Top of SOURCE RECORDS
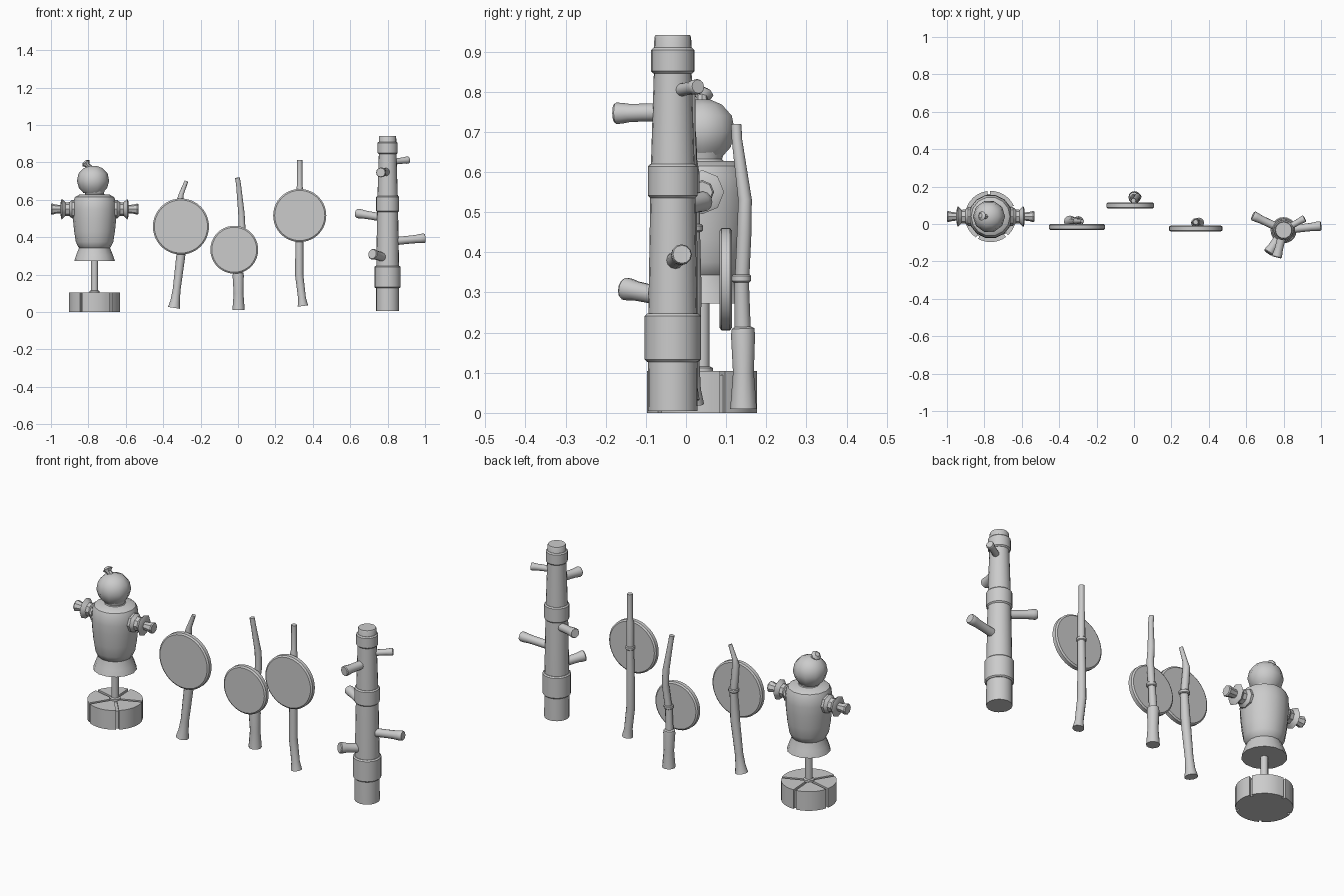
import bpy, bmesh
from math import sin, cos, pi, radians
from mathutils import Vector


def finish(name, bm, angle=35):
    bmesh.ops.recalc_face_normals(bm, faces=bm.faces)
    me = bpy.data.meshes.new(name)
    bm.to_mesh(me)
    bm.free()
    ob = bpy.data.objects.new(name, me)
    bpy.context.collection.objects.link(ob)
    bpy.ops.object.select_all(action='DESELECT')
    ob.select_set(True)
    bpy.context.view_layer.objects.active = ob
    bpy.ops.object.shade_smooth_by_angle(angle=radians(angle))
    return ob


def loft(name, rings, sides=16, axis=None):
    """Closed tube through (x, y, z, radius) rings, tangent to the path or a fixed axis."""
    bm = bmesh.new()
    pts = [Vector(r[:3]) for r in rings]
    loops = []
    for i, r in enumerate(rings):
        t = Vector(axis) if axis else pts[min(i + 1, len(pts) - 1)] - pts[max(i - 1, 0)]
        t.normalize()
        u = t.cross(Vector((0, 1, 0)) if abs(t.y) < 0.9 else Vector((0, 0, 1))).normalized()
        v = t.cross(u)
        loops.append([bm.verts.new(pts[i] + r[3] * (cos(a) * u + sin(a) * v))
                      for a in (2 * pi * k / sides for k in range(sides))])
    for a, b in zip(loops, loops[1:]):
        for k in range(sides):
            j = (k + 1) % sides
            bm.faces.new((a[k], a[j], b[j], b[k]))
    bm.faces.new(loops[0])
    bm.faces.new(loops[-1])
    return finish(name, bm)


def lathe(name, x, y, profile, sides=16):
    return loft(name, [(x, y, z, r) for r, z in profile], sides, (0, 0, 1))


# --- training dummy ---
DX, DY = -0.767, 0.04
lathe("dummy_base_core", DX, DY, [(0.122, 0), (0.122, 0.094)], 30)
for k in range(5):
    # wedge of the split wooden base
    bm = bmesh.new()
    a0 = radians(238 + 72 * k)
    mid = a0 + radians(36)
    off = Vector((cos(mid), sin(mid))) * 0.012
    g = 0.05
    outline = [off] + [Vector((cos(a), sin(a))) * 0.137
                       for a in (a0 + g + (radians(72) - 2 * g) * i / 6 for i in range(7))]
    vs = [bm.verts.new((DX + p.x, DY + p.y, 0)) for p in outline]
    f = bm.faces.new(vs)
    ext = bmesh.ops.extrude_face_region(bm, geom=[f])
    bmesh.ops.translate(bm, vec=(0, 0, 0.104),
                        verts=[v for v in ext['geom'] if isinstance(v, bmesh.types.BMVert)])
    finish("dummy_base_wedge", bm)
lathe("dummy_pole", DX, DY, [(0.027, 0.1), (0.027, 0.112), (0.019, 0.116), (0.019, 0.3)], 12)
lathe("dummy_skirt", DX, DY, [(0.109, 0.272), (0.098, 0.305), (0.082, 0.345), (0.078, 0.37)], 14)
lathe("dummy_body", DX, DY, [(0.07, 0.335), (0.086, 0.345), (0.1, 0.375), (0.109, 0.43), (0.116, 0.5),
                             (0.118, 0.55), (0.115, 0.59), (0.104, 0.615), (0.08, 0.628)], 14)
lathe("dummy_neck", DX, DY, [(0.06, 0.62), (0.05, 0.632), (0.055, 0.655)], 12)
HX = DX - 0.008
lathe("dummy_head", HX, DY, [(0.05, 0.635), (0.075, 0.662), (0.086, 0.7), (0.078, 0.74),
                             (0.052, 0.768), (0.02, 0.781)], 10)
loft("head_tuft", [(HX - 0.012, DY, 0.765, 0.016), (HX - 0.03, DY, 0.785, 0.014),
                   (HX - 0.038, DY + 0.003, 0.795, 0.026), (HX - 0.046, DY + 0.005, 0.804, 0.012)], 8)
for s in (-1, 1):
    # arm: shoulder, flared cuff and stump
    arm = [(0.085, 0.05), (0.12, 0.05), (0.135, 0.037), (0.155, 0.036), (0.175, 0.055), (0.18, 0.045),
           (0.182, 0.022), (0.205, 0.024), (0.228, 0.03), (0.234, 0.026)]
    loft("dummy_arm", [(DX + s * d, DY, 0.55, r) for d, r in arm], 8, (1, 0, 0))

# --- three round targets on crooked poles: disc (x, y, z, radius), tie (x, y, z, r), pole rings ---
targets = [
    ((-0.305, -0.016, 0.457, 0.15), (-0.297, 0.015, 0.46, 0.027),
     [(-0.342, 0.012, 0.022, 0.033), (-0.336, 0.012, 0.06, 0.025), (-0.328, 0.013, 0.12, 0.021),
      (-0.306, 0.015, 0.3, 0.024), (-0.297, 0.015, 0.45, 0.02), (-0.31, 0.015, 0.6, 0.018),
      (-0.303, 0.015, 0.63, 0.013), (-0.276, 0.015, 0.7, 0.01)]),
    ((-0.02, 0.099, 0.333, 0.128), (0.008, 0.138, 0.335, 0.024),
     [(0.003, 0.143, 0.01, 0.033), (0.003, 0.143, 0.1, 0.026), (0.001, 0.142, 0.195, 0.03),
      (0.001, 0.142, 0.21, 0.028), (0.001, 0.141, 0.215, 0.02), (0.006, 0.139, 0.32, 0.018),
      (0.022, 0.145, 0.45, 0.018), (0.018, 0.147, 0.53, 0.017), (0.003, 0.127, 0.68, 0.013),
      (-0.003, 0.125, 0.718, 0.013)]),
    ((0.33, -0.024, 0.516, 0.142), (0.33, 0.008, 0.52, 0.024),
     [(0.347, 0.006, 0.032, 0.028), (0.342, 0.006, 0.075, 0.021), (0.327, 0.007, 0.2, 0.022),
      (0.328, 0.008, 0.36, 0.021), (0.33, 0.008, 0.5, 0.019), (0.33, 0.008, 0.66, 0.018),
      (0.33, 0.01, 0.68, 0.014), (0.33, 0.01, 0.812, 0.014)]),
]
for (x, y, z, r), (tx, ty, tz, tr), pole in targets:
    loft("target_disc", [(x, y + dy, z, r - dr) for dy, dr in
                         ((-0.016, 0.008), (-0.01, 0), (0.01, 0), (0.016, 0.008))], 40, (0, 1, 0))
    loft("target_pole", pole, 12)
    lathe("pole_tie", tx, ty, [(tr - 0.004, tz - 0.01), (tr, tz - 0.006),
                               (tr, tz + 0.006), (tr - 0.004, tz + 0.01)], 12)

# --- pegged log post ---
PX, PY = 0.8, -0.033
lathe("post_trunk", PX, PY, [(0.062, 0.005), (0.061, 0.24), (0.056, 0.54), (0.054, 0.63), (0.047, 0.85),
                             (0.046, 0.935), (0.043, 0.941)], 20)
for z0, z1, r in ((0.127, 0.247, 0.07), (0.535, 0.62, 0.062), (0.845, 0.91, 0.054)):
    lathe("post_band", PX, PY, [(r - 0.006, z0), (r, z0 + 0.006), (r, z1 - 0.006), (r - 0.006, z1)], 20)
pegs = [  # inner height, tip, radius
    (0.80, (0.912, 0.03, 0.813), 0.019),
    (0.75, (0.763, -0.178, 0.746), 0.026),
    (0.50, (0.635, 0.045, 0.528), 0.025),
    (0.375, (1.0, -0.01, 0.395), 0.025),
    (0.285, (0.718, -0.155, 0.31), 0.028),
]
for z, tip, r in pegs:
    a, b = Vector((PX, PY, z)), Vector(tip)
    loft("post_peg", [(*a.lerp(b, t), r * f) for t, f in
                      ((0, 0.9), (0.5, 0.85), (0.75, 0.88), (0.88, 1), (0.97, 1.02), (1, 0.9))], 12)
Bottom of SOURCE RECORDS
The images are to be left out; every line above should be set down exactly.

SOLUTION TO THE EXERCISE —
import bpy, bmesh
from math import sin, cos, pi, radians
from mathutils import Vector


def finish(name, bm, angle=35):
    bmesh.ops.recalc_face_normals(bm, faces=bm.faces)
    me = bpy.data.meshes.new(name)
    bm.to_mesh(me)
    bm.free()
    ob = bpy.data.objects.new(name, me)
    bpy.context.collection.objects.link(ob)
    bpy.ops.object.select_all(action='DESELECT')
    ob.select_set(True)
    bpy.context.view_layer.objects.active = ob
    bpy.ops.object.shade_smooth_by_angle(angle=radians(angle))
    return ob


def loft(name, rings, sides=16, axis=None):
    """Closed tube through (x, y, z, radius) rings, tangent to the path or a fixed axis."""
    bm = bmesh.new()
    pts = [Vector(r[:3]) for r in rings]
    loops = []
    for i, r in enumerate(rings):
        t = Vector(axis) if axis else pts[min(i + 1, len(pts) - 1)] - pts[max(i - 1, 0)]
        t.normalize()
        u = t.cross(Vector((0, 1, 0)) if abs(t.y) < 0.9 else Vector((0, 0, 1))).normalized()
        v = t.cross(u)
        loops.append([bm.verts.new(pts[i] + r[3] * (cos(a) * u + sin(a) * v))
                      for a in (2 * pi * k / sides for k in range(sides))])
    for a, b in zip(loops, loops[1:]):
        for k in range(sides):
            j = (k + 1) % sides
            bm.faces.new((a[k], a[j], b[j], b[k]))
    bm.faces.new(loops[0])
    bm.faces.new(loops[-1])
    return finish(name, bm)


def lathe(name, x, y, profile, sides=16):
    return loft(name, [(x, y, z, r) for r, z in profile], sides, (0, 0, 1))


# --- training dummy ---
DX, DY = -0.767, 0.04
lathe("dummy_base_core", DX, DY, [(0.122, 0), (0.122, 0.094)], 30)
for k in range(5):
    # wedge of the split wooden base
    bm = bmesh.new()
    a0 = radians(238 + 72 * k)
    mid = a0 + radians(36)
    off = Vector((cos(mid), sin(mid))) * 0.012
    g = 0.05
    outline = [off] + [Vector((cos(a), sin(a))) * 0.137
                       for a in (a0 + g + (radians(72) - 2 * g) * i / 6 for i in range(7))]
    vs = [bm.verts.new((DX + p.x, DY + p.y, 0)) for p in outline]
    f = bm.faces.new(vs)
    ext = bmesh.ops.extrude_face_region(bm, geom=[f])
    bmesh.ops.translate(bm, vec=(0, 0, 0.104),
                        verts=[v for v in ext['geom'] if isinstance(v, bmesh.types.BMVert)])
    finish("dummy_base_wedge", bm)
lathe("dummy_pole", DX, DY, [(0.027, 0.1), (0.027, 0.112), (0.019, 0.116), (0.019, 0.3)], 12)
lathe("dummy_skirt", DX, DY, [(0.109, 0.272), (0.098, 0.305), (0.082, 0.345), (0.078, 0.37)], 14)
lathe("dummy_body", DX, DY, [(0.07, 0.335), (0.086, 0.345), (0.1, 0.375), (0.109, 0.43), (0.116, 0.5),
                             (0.118, 0.55), (0.115, 0.59), (0.104, 0.615), (0.08, 0.628)], 14)
lathe("dummy_neck", DX, DY, [(0.06, 0.62), (0.05, 0.632), (0.055, 0.655)], 12)
HX = DX - 0.008
lathe("dummy_head", HX, DY, [(0.05, 0.635), (0.075, 0.662), (0.086, 0.7), (0.078, 0.74),
                             (0.052, 0.768), (0.02, 0.781)], 10)
loft("head_tuft", [(HX - 0.012, DY, 0.765, 0.016), (HX - 0.03, DY, 0.785, 0.014),
                   (HX - 0.038, DY + 0.003, 0.795, 0.026), (HX - 0.046, DY + 0.005, 0.804, 0.012)], 8)
for s in (-1, 1):
    # arm: shoulder, flared cuff and stump
    arm = [(0.085, 0.05), (0.12, 0.05), (0.135, 0.037), (0.155, 0.036), (0.175, 0.055), (0.18, 0.045),
           (0.182, 0.022), (0.205, 0.024), (0.228, 0.03), (0.234, 0.026)]
    loft("dummy_arm", [(DX + s * d, DY, 0.55, r) for d, r in arm], 8, (1, 0, 0))

# --- three round targets on crooked poles: disc (x, y, z, radius), tie (x, y, z, r), pole rings ---
targets = [
    ((-0.305, -0.016, 0.457, 0.15), (-0.297, 0.015, 0.46, 0.027),
     [(-0.342, 0.012, 0.022, 0.033), (-0.336, 0.012, 0.06, 0.025), (-0.328, 0.013, 0.12, 0.021),
      (-0.306, 0.015, 0.3, 0.024), (-0.297, 0.015, 0.45, 0.02), (-0.31, 0.015, 0.6, 0.018),
      (-0.303, 0.015, 0.63, 0.013), (-0.276, 0.015, 0.7, 0.01)]),
    ((-0.02, 0.099, 0.333, 0.128), (0.008, 0.138, 0.335, 0.024),
     [(0.003, 0.143, 0.01, 0.033), (0.003, 0.143, 0.1, 0.026), (0.001, 0.142, 0.195, 0.03),
      (0.001, 0.142, 0.21, 0.028), (0.001, 0.141, 0.215, 0.02), (0.006, 0.139, 0.32, 0.018),
      (0.022, 0.145, 0.45, 0.018), (0.018, 0.147, 0.53, 0.017), (0.003, 0.127, 0.68, 0.013),
      (-0.003, 0.125, 0.718, 0.013)]),
    ((0.33, -0.024, 0.516, 0.142), (0.33, 0.008, 0.52, 0.024),
     [(0.347, 0.006, 0.032, 0.028), (0.342, 0.006, 0.075, 0.021), (0.327, 0.007, 0.2, 0.022),
      (0.328, 0.008, 0.36, 0.021), (0.33, 0.008, 0.5, 0.019), (0.33, 0.008, 0.66, 0.018),
      (0.33, 0.01, 0.68, 0.014), (0.33, 0.01, 0.812, 0.014)]),
]
for (x, y, z, r), (tx, ty, tz, tr), pole in targets:
    loft("target_disc", [(x, y + dy, z, r - dr) for dy, dr in
                         ((-0.016, 0.008), (-0.01, 0), (0.01, 0), (0.016, 0.008))], 40, (0, 1, 0))
    loft("target_pole", pole, 12)
    lathe("pole_tie", tx, ty, [(tr - 0.004, tz - 0.01), (tr, tz - 0.006),
                               (tr, tz + 0.006), (tr - 0.004, tz + 0.01)], 12)

# --- pegged log post ---
PX, PY = 0.8, -0.033
lathe("post_trunk", PX, PY, [(0.062, 0.005), (0.061, 0.24), (0.056, 0.54), (0.054, 0.63), (0.047, 0.85),
                             (0.046, 0.935), (0.043, 0.941)], 20)
for z0, z1, r in ((0.127, 0.247, 0.07), (0.535, 0.62, 0.062), (0.845, 0.91, 0.054)):
    lathe("post_band", PX, PY, [(r - 0.006, z0), (r, z0 + 0.006), (r, z1 - 0.006), (r - 0.006, z1)], 20)
pegs = [  # inner height, tip, radius
    (0.80, (0.912, 0.03, 0.813), 0.019),
    (0.75, (0.763, -0.178, 0.746), 0.026),
    (0.50, (0.635, 0.045, 0.528), 0.025),
    (0.375, (1.0, -0.01, 0.395), 0.025),
    (0.285, (0.718, -0.155, 0.31), 0.028),
]
for z, tip, r in pegs:
    a, b = Vector((PX, PY, z)), Vector(tip)
    loft("post_peg", [(*a.lerp(b, t), r * f) for t, f in
                      ((0, 0.9), (0.5, 0.85), (0.75, 0.88), (0.88, 1), (0.97, 1.02), (1, 0.9))], 12)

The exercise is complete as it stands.